The London Marathon started as planned on a glorious sunny morning Sunday despite concerns raised by the bomb attacks on the Boston Marathon six days ago.
Some 36,000 runners took part as tens of thousands of others watched from the sidelines.Some runners wore black arm bands and ribbons pay tribute to victims of the Boston Marathon bombing last Monday.
Extra layers of security added by police and race organizers as a precautionary measure were also a feature.
Police said they planned to add 40 per cent more officers and extra surveillance, and police helicopters were in the air as the race got under way.
London's was the first major international marathon since the double bomb attack near the finish line in Boston. One suspect was killed during police attempts to capture him, while a second was later arrested.
London police and organizers said the extra measures would assure safety at the starting and finishing points of the popular event, which usually draws tens of thousands of fans to the city streets.
Victims of Boston bombing honoured
A 30-second moment of silence was held before the start of the event to honor those injured in the Boston Marathon. In addition, the marathon organizers plan to donate money to a Boston fund set up to help victims there.
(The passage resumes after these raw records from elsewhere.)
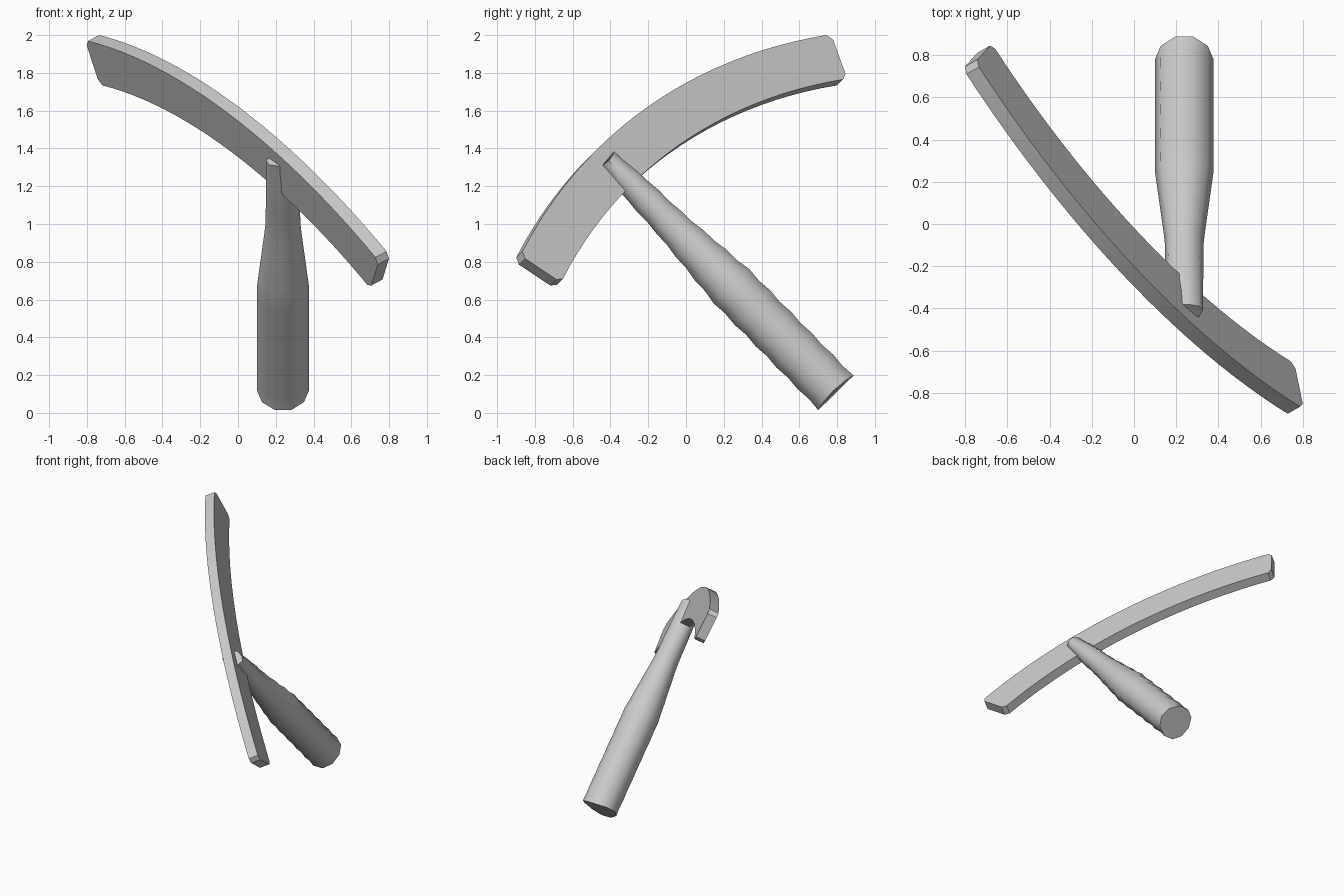
import bpy, bmesh, math
from mathutils import Vector, Matrix

cube = bpy.data.objects.get("Cube")
if cube:
    bpy.data.objects.remove(cube, do_unlink=True)

grey = bpy.data.materials.new("plain_grey")
grey.use_nodes = True
colour = (0.6, 0.6, 0.6, 1)
grey.diffuse_color = colour
grey.node_tree.nodes["Principled BSDF"].inputs["Base Color"].default_value = colour


def finish(name, bm, angle):
    bmesh.ops.recalc_face_normals(bm, faces=bm.faces)
    mesh = bpy.data.meshes.new(name)
    bm.to_mesh(mesh)
    bm.free()
    mesh.materials.append(grey)
    obj = bpy.data.objects.new(name, mesh)
    bpy.context.collection.objects.link(obj)
    bpy.ops.object.select_all(action='DESELECT')
    obj.select_set(True)
    bpy.context.view_layer.objects.active = obj
    bpy.ops.object.shade_smooth_by_angle(angle=math.radians(angle))
    return obj


# Blade: a flat arc with clipped corners, extruded in its tilted plane
normal = Vector((0.789, 0.445, 0.423)).normalized()
upper_end = Vector((-0.735, 0.743, 2.0))
lower_end = Vector((0.787, -0.865, 0.855))
chord = lower_end - upper_end
along = (chord - normal * chord.dot(normal)).normalized()
across = along.cross(normal)
middle = (upper_end + lower_end) / 2
radius, width, thickness, clip = 3.35, 0.262, 0.075, 0.03
half = math.asin(chord.length / 2 / radius)
steps = 24


def blade_point(r, angle):
    return (middle + along * (r * math.sin(angle))
            + across * (r * math.cos(angle) - radius * math.cos(half)))


sweep = [half * (2 * i / steps - 1) for i in range(steps + 1)]
tip = half + clip / radius
profile = [(radius, a) for a in sweep]
profile += [(radius - clip, tip), (radius - width + clip, tip)]
profile += [(radius - width, a) for a in reversed(sweep)]
profile += [(radius - width + clip, -tip), (radius - clip, -tip)]
bm = bmesh.new()
face = bm.faces.new([bm.verts.new(blade_point(r, a)) for r, a in profile])
extruded = bmesh.ops.extrude_face_region(bm, geom=[face], use_keep_orig=True)
moved = [v for v in extruded["geom"] if isinstance(v, bmesh.types.BMVert)]
bmesh.ops.translate(bm, verts=moved, vec=-normal * thickness)
finish("blade", bm, 20)

# Handle: ten-sided faceted grip, narrowing to a flattened tip
base = Vector((0.238, 0.795, 0.105))
axis = Vector((0, -0.70, 0.714)).normalized()
side = Vector((1, 0, 0))
depth = side.cross(axis)
length, sides, rings = 1.74, 10, 22
# distance from the base, half width, half depth
stations = [(0, 0.138, 0.138), (0.79, 0.138, 0.138), (1.25, 0.092, 0.094),
            (1.5, 0.09, 0.082), (1.74, 0.088, 0.059)]


def radii(t):
    for (t0, w0, d0), (t1, w1, d1) in zip(stations, stations[1:]):
        if t <= t1 + 1e-6:
            k = (t - t0) / (t1 - t0)
            return w0 + (w1 - w0) * k, d0 + (d1 - d0) * k
    return stations[-1][1:]


bm = bmesh.new()
loops = []
for j in range(rings + 1):
    t = length * j / rings
    w, d = radii(t)
    if j % 2:
        d *= 0.95
    sag = 0.02 if j == 0 else -0.02 if j == rings else 0
    loop = []
    for i in range(sides):
        a = math.tau * i / sides
        shift = t + sag * math.cos(a) ** 2
        loop.append(bm.verts.new(base + axis * shift + side * (w * math.cos(a))
                                 + depth * (d * math.sin(a))))
    loops.append(loop)
for j in range(rings):
    for i in range(sides):
        n = (i + 1) % sides
        p, q, r, s = loops[j][i], loops[j][n], loops[j + 1][n], loops[j + 1][i]
        # alternate the diagonals so the facets read as diamonds
        tris = ((p, q, r), (p, r, s)) if (i + j) % 2 else ((p, q, s), (q, r, s))
        for tri in tris:
            bm.faces.new(tri)
for loop in (loops[0], loops[-1]):
    bm.faces.new(loop)
finish("handle", bm, 50)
The Monday bombing there left three people dead and more than 170 injured, including many who are still hospitalized. In addition, a policeman was killed during the search for the two suspected bombers.
Runner Martin Connell, 42, wore a picture of 8-year-old Boston bombing victim Martin Richard on his jersey in tribute to his young namesake.
"It's a sign of peace and goodwill," said the runner, an IT worker from near Liverpool.
The organizers of the London Marathon said they did not consider cancelling the event, which is a highlight of the sporting calendar.
Priscah Jeptoo of Kenya won the women's race in a time of 2:20:1.
The men's race was won by Ethiopia's Tsegaye Kebede in a time of 2:06:03.